The upshot is that, notwithstanding the high level of chatter, pay-per-click attorney advertising currently is neither prohibited nor specially restricted by state ethical regulations.

Greater Regulation of PPC in Future is Unlikely

Furthermore, reading the tea leaves, there won’t be any special regulation of pay-per-click advertising in the future.

not an impermissible payment for specific referral

In most jurisdictions, lawyers cannot pay or give "anything of value" to someone for referring a particular client or case.  See Proposed Cal RPC 7.2(b); ABA Model Rule 7.2(b).  Traditional advertising does not violate this rule because the advertisement is not targeted at a particular person with a specific legal problem and the advertising fee is paid regardless of whether anyone ever reads the ad or contacts the lawyer – the connection between the payment for the ad and the contact with the prospective client is attenuated at best.

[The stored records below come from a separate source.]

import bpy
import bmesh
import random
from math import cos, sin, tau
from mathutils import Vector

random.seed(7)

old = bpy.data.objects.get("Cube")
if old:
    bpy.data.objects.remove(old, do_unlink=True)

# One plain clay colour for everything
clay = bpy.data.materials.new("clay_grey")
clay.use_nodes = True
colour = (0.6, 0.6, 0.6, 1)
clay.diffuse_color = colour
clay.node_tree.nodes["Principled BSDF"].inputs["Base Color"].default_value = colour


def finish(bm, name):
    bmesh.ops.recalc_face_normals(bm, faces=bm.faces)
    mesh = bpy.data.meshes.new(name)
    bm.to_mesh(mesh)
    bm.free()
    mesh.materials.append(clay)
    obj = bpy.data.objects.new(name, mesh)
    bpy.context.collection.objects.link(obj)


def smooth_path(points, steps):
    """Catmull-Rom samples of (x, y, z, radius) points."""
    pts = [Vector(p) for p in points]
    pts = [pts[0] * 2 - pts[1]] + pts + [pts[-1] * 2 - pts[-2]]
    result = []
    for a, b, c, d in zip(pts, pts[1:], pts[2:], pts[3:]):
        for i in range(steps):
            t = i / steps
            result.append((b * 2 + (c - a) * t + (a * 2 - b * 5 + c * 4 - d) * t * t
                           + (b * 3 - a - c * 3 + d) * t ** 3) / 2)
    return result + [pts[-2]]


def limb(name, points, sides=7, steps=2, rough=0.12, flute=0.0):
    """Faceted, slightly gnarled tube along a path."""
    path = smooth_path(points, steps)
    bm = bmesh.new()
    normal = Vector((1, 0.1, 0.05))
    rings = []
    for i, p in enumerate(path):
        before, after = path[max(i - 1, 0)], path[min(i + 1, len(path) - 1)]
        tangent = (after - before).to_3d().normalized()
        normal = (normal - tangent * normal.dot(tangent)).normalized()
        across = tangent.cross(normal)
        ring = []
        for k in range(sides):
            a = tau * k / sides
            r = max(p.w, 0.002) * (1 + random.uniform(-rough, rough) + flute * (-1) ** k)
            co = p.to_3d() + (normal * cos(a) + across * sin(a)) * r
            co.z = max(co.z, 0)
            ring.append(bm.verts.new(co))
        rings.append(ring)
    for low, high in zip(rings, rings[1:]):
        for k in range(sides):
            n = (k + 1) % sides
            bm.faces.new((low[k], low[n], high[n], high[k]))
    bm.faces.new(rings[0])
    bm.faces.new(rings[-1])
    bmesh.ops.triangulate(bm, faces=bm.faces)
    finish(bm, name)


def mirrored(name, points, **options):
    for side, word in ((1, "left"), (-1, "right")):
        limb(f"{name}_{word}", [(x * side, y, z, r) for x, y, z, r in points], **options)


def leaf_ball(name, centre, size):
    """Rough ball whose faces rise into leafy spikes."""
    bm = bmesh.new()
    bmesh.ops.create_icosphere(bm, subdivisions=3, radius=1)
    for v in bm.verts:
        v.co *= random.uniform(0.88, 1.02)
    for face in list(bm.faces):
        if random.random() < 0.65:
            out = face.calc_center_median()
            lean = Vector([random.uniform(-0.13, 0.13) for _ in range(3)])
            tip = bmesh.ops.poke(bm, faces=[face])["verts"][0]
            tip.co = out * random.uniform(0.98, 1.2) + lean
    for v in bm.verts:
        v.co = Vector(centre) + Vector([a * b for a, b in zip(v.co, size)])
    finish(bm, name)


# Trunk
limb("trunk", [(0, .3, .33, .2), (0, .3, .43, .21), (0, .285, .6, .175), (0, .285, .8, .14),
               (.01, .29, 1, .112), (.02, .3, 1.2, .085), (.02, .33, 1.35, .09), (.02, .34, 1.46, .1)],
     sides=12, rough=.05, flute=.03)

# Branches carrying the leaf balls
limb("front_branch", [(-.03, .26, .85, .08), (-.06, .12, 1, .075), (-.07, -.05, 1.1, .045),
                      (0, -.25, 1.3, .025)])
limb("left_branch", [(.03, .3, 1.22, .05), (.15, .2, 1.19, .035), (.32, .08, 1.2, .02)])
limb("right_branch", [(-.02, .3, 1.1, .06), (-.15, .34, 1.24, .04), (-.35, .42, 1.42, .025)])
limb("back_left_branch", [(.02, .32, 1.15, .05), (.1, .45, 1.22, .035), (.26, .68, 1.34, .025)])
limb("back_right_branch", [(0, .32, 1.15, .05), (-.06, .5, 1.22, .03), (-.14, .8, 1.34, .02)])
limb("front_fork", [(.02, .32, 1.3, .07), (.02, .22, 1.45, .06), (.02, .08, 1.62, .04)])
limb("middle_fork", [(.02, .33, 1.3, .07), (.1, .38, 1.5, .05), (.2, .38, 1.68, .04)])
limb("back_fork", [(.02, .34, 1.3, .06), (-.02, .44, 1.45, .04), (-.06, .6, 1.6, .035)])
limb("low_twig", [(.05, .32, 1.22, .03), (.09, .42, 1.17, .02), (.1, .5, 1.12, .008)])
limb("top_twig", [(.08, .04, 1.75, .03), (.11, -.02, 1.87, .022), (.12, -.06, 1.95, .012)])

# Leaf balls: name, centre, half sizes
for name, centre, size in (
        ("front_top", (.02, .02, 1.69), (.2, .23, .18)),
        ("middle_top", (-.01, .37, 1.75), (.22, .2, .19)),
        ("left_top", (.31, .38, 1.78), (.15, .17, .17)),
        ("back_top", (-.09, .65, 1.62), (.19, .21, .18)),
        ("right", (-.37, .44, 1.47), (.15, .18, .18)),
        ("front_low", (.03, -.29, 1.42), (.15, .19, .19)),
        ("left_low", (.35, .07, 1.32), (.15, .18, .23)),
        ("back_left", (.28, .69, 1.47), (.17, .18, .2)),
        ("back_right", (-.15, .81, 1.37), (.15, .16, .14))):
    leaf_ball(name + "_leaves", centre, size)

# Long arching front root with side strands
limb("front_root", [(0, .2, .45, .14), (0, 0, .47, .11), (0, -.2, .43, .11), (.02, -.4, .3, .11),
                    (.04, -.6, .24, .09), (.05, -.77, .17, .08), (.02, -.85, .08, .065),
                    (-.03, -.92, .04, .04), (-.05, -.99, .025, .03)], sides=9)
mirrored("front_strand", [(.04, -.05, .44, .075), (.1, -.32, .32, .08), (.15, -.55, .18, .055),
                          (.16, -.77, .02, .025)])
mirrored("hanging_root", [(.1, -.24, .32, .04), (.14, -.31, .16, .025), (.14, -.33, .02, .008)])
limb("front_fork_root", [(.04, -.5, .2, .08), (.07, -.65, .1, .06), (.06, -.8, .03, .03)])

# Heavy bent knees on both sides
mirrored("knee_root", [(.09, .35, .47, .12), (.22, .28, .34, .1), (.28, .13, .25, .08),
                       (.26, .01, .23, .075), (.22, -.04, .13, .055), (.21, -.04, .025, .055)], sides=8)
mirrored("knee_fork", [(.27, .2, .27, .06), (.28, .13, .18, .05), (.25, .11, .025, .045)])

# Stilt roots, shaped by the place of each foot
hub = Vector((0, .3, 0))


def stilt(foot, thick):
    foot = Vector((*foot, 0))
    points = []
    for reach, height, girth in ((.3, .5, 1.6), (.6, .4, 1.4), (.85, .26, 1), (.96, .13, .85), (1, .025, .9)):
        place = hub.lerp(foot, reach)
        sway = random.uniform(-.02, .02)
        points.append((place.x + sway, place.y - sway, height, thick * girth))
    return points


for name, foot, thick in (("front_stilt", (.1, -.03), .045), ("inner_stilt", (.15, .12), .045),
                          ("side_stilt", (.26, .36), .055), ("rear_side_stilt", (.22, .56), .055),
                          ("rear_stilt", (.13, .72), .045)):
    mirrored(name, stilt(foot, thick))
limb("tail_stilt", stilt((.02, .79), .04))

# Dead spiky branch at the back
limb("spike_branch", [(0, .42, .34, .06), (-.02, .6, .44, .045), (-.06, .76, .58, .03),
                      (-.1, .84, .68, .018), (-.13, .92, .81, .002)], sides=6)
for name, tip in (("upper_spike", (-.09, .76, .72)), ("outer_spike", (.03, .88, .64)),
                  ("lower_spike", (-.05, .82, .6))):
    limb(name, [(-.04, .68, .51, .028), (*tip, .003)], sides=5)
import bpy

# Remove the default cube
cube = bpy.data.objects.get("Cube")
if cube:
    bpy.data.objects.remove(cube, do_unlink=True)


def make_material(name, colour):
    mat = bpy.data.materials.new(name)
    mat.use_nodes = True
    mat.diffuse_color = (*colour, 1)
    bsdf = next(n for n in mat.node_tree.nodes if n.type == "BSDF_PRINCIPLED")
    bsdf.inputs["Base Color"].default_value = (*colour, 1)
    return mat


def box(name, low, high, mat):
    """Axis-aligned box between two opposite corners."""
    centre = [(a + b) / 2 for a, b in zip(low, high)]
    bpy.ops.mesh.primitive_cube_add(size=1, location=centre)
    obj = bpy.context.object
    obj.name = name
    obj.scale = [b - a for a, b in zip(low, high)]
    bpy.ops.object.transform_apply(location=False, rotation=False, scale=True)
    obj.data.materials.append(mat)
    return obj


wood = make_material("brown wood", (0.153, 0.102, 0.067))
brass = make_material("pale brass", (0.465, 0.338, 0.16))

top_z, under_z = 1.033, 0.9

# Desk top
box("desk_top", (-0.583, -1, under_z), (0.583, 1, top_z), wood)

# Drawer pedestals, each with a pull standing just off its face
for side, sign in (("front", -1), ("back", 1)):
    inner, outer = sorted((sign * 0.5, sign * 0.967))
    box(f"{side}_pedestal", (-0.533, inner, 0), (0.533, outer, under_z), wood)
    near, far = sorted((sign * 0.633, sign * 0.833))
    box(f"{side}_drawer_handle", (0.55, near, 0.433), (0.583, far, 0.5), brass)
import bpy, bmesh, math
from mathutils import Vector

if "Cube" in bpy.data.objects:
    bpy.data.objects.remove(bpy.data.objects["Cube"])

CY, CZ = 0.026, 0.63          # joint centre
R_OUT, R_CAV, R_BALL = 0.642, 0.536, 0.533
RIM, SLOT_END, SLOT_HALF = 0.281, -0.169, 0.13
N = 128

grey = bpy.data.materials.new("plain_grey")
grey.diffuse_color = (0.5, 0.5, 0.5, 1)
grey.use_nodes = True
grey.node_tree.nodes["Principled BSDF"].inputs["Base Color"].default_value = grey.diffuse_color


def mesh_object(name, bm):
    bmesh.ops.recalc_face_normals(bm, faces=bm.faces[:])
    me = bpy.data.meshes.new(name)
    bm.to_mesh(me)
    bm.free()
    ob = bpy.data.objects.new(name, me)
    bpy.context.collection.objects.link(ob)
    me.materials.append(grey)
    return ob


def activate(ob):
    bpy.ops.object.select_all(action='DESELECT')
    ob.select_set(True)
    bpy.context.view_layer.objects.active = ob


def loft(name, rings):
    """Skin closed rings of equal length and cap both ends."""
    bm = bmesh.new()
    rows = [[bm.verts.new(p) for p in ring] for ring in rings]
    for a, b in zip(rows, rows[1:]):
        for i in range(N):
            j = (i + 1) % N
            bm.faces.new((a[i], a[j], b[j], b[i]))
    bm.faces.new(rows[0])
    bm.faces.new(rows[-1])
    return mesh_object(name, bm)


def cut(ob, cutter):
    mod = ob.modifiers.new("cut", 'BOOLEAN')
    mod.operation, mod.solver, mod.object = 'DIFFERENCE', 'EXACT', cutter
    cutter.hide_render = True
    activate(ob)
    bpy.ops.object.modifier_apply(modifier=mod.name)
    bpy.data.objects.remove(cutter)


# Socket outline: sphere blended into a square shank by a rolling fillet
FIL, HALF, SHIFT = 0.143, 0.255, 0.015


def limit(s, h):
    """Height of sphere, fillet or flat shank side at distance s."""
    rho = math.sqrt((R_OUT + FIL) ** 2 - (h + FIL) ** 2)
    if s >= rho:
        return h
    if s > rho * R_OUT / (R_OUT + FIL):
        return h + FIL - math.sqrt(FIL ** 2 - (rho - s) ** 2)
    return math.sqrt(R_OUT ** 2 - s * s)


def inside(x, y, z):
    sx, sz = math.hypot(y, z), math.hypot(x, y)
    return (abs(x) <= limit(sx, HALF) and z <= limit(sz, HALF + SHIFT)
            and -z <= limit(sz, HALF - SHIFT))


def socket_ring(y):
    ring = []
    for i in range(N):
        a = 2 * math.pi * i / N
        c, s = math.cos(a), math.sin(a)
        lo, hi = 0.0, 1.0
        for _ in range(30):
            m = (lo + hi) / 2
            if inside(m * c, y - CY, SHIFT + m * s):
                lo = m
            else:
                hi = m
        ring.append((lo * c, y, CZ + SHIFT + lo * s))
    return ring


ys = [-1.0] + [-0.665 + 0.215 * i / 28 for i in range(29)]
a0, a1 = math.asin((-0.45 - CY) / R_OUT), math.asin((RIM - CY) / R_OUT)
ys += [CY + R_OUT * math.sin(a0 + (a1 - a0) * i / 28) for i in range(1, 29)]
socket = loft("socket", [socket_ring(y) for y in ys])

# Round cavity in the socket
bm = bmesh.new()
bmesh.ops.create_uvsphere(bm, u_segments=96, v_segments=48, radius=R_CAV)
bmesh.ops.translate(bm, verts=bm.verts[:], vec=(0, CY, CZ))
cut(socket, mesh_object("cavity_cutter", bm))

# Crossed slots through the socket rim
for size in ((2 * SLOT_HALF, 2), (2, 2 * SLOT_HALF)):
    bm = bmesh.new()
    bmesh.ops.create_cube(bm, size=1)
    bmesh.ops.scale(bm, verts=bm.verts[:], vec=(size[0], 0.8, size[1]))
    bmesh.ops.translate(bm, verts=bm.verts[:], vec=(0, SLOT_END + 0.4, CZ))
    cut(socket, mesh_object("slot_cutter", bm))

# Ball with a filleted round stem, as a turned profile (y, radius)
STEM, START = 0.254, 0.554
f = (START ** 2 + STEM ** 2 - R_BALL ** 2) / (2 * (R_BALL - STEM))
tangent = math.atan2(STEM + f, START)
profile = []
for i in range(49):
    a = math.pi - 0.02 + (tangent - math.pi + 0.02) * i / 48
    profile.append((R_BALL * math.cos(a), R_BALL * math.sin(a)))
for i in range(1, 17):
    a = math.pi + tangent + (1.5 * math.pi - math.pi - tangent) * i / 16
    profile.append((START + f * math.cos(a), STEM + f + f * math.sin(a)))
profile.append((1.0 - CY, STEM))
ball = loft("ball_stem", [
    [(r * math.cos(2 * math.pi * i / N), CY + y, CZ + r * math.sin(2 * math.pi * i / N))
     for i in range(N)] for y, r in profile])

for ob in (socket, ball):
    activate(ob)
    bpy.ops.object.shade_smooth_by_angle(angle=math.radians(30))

But does pay-per-click advertising, where payment is made not for the posting of the ad but rather for someone clicking on the ad and consequently landing on the lawyer’s website, rise to the level of impermissible payment for a specific referral?  Not so, according to the in "Pssst, Buddy – Wanna Buy a Client?

So, the lawyer pays for clicks. Sounds pretty close to paying for each referral. But Google has no idea whether the clicker needs legal services, is just curious, or is bored at the office. Nor does Google guarantee a certain number of clicks or that the clickers will actually turn into paying clients. In the end, it looks more like targeted advertising than paying for clients.

does not fall within the categories of false, misleading or deceptive practices

In addition, the typical pay-per-click ad, like that above, does not fall within any of the categories of false, misleading or deceptive communications described by the California Board of Governors. It does not contain a guarantee, testimonial, dramatization, state "no fee without recovery," state that legal services can be provided in a language other than English, or state a range of fees lower than that actually charged. See Cal Rule 1-400 Standards 1-17; Cal RPC 7.2(b) Standards (1)-(6).  Of course, a pay-per-click ad that crosses the line into one of these categories is not permitted, but this is no different from the restrictions on traditional advertising.

is not a prohibited solicitation

The use of pay-per-click ads also comports with California State Bar Ethics Opinion No. 2001-155, which concluded that an attorney website is not an impermissible "solution" under Rule 1-400(B) even if it includes electronic mail facilities allowing direct communication to and from the attorney.  The Opinion distinguished what it called "the static nature of an email message" from a direct, real-time communication made in person or by telephone.  Unlike the latter, the email message "allows a potential client to reflect, re-read and analyze; the written form allows the potential client to share and discuss the communication with others and maintain a permanent record of its contents; and the mechanical steps involved in sending and receiving messages impose a measured pace on the interchange."  Similarly, the pay-per-click ad allows reflection, sharing, and recording over a linear and measured progression of steps, and, therefore falls well outside the scope of impermissible solicitation.

Of course, the very nature of Internet communications brings the pay-per-click ad within the auspices of numerous, potentially inconsistent if not conflicting state bar regulatory schemes.  The possibility always exists of an outlier jurisdiction finding that lawyer pay-per-click is an unauthorized practice of law, but not so far and probably not in the future.

Still to come:

We’ve proposed that lawyer shouting via online channels is necessary, and further proposed that pay-per-click is ethically permissible.  In our last installment, Part III, we turn to whether the benefits of the pay-per-click service provided through the leading Google AdWords outweighs the expense.


*Pay-per-click advertising is a service for which a lawyer pays a fee to a third-party each time an Internet user clicks on an advertisement that directs the user to the lawyer’s website.  Google AdWords is one of the most well-known of these services.